"My game is good. I feel confident, I feel happy, I feel happy off the golf course, and it makes that a lot easier on the golf course. So I'm in a really good, good place, but I don't want to get carried away."
Meanwhile, Poulter's close friend Justin Rose was happy to get off the course despite making an encouraging start, a one-over 71 leaving him just two strokes behind Poulter and Piercy.
Rose got under the card for the day when he converted a nice pitch to eight feet for his second birdie of the round at the 10th, although he had to scramble hard down the stretch and was unable to avoid blemishes at the 11th and 14th.
"I was very happy to get the round out of the way this morning," said Rose as he predicted tougher conditions for the late starters. "I'm aware of the big picture of this tournament, and I think I knew what today was all about. It was about hanging in there.
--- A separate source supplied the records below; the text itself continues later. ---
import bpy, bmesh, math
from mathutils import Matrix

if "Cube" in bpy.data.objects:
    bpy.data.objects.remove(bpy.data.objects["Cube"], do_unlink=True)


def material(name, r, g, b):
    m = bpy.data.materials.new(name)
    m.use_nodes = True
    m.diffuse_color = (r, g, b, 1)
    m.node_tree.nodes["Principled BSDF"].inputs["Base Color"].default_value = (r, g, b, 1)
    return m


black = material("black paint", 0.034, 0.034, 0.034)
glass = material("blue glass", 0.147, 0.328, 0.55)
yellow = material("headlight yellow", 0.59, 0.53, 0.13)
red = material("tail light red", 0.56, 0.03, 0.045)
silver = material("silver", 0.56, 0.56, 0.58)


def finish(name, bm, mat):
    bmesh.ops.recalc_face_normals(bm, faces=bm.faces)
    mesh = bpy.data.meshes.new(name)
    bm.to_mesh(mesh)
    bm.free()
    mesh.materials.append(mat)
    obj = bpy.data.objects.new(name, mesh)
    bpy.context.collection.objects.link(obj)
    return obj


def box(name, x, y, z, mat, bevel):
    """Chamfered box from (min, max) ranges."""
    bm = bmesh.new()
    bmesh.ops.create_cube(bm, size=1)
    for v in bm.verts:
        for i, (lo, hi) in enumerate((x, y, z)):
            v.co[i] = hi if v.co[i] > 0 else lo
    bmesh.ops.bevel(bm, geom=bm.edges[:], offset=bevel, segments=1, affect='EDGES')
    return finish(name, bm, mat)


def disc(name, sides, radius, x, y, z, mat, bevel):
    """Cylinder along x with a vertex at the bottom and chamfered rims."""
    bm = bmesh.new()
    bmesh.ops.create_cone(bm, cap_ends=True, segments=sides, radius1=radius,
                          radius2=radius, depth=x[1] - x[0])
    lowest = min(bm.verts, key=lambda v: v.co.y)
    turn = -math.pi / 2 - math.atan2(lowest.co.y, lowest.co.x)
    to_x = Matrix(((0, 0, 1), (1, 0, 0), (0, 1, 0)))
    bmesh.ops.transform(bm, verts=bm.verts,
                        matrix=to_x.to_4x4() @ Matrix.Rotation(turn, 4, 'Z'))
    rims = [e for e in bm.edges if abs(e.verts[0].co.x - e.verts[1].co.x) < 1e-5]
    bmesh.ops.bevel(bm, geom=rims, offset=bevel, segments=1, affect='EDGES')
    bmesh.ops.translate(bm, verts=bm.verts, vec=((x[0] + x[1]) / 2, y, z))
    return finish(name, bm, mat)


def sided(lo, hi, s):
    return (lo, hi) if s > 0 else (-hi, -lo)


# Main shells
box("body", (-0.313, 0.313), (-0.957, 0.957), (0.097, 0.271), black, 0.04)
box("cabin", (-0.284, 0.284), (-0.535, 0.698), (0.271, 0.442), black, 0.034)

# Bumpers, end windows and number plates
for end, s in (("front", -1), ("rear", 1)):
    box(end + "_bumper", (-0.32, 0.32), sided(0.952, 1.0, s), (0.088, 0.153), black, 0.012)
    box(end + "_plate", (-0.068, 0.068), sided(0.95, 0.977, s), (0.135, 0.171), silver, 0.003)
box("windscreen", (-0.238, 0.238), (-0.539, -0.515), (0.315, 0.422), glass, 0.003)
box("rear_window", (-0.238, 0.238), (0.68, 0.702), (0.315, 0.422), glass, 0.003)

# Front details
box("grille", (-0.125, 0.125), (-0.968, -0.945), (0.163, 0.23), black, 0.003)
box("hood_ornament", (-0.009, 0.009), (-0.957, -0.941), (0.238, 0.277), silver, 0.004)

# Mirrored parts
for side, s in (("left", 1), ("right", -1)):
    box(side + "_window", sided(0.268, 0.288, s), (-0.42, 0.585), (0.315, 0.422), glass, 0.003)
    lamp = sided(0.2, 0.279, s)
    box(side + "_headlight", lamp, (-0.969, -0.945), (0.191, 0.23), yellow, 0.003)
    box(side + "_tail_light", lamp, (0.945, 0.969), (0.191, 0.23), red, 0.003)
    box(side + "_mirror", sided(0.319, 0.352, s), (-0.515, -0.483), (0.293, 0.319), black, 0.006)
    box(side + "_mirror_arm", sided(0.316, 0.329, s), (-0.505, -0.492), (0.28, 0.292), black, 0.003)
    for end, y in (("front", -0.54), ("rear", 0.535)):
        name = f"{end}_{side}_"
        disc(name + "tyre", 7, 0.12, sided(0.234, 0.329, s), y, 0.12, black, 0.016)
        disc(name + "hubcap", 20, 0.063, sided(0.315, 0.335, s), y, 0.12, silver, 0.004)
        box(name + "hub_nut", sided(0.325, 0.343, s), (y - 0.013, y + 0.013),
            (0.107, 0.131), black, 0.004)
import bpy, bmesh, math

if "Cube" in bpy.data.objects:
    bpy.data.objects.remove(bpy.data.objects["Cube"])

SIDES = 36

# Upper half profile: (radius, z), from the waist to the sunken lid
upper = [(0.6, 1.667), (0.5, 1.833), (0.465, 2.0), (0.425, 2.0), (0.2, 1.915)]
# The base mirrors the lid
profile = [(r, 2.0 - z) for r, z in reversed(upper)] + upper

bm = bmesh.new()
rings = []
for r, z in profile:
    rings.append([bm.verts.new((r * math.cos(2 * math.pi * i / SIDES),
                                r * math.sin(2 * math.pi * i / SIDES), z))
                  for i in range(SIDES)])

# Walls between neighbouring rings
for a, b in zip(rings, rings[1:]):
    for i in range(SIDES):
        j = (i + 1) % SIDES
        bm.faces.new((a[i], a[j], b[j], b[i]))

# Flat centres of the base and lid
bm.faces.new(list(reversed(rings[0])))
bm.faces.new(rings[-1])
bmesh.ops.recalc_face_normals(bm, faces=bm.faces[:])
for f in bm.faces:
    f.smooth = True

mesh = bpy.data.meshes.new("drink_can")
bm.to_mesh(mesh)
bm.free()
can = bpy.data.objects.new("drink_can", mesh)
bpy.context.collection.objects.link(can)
"If I'd shot a 72 or 73, it would be a good day's work as well. So today is about eliminating a bad round, and I think it's turned into a really positive start. I just worked hard out there to make sure nothing slipped away.
"I definitely hit my share of poor shots at times, but I was able to make a couple of great up and downs when I needed to just to keep the momentum going. But I also feel like there were moments in my round when I could have made some mid-range putts to really have a great day."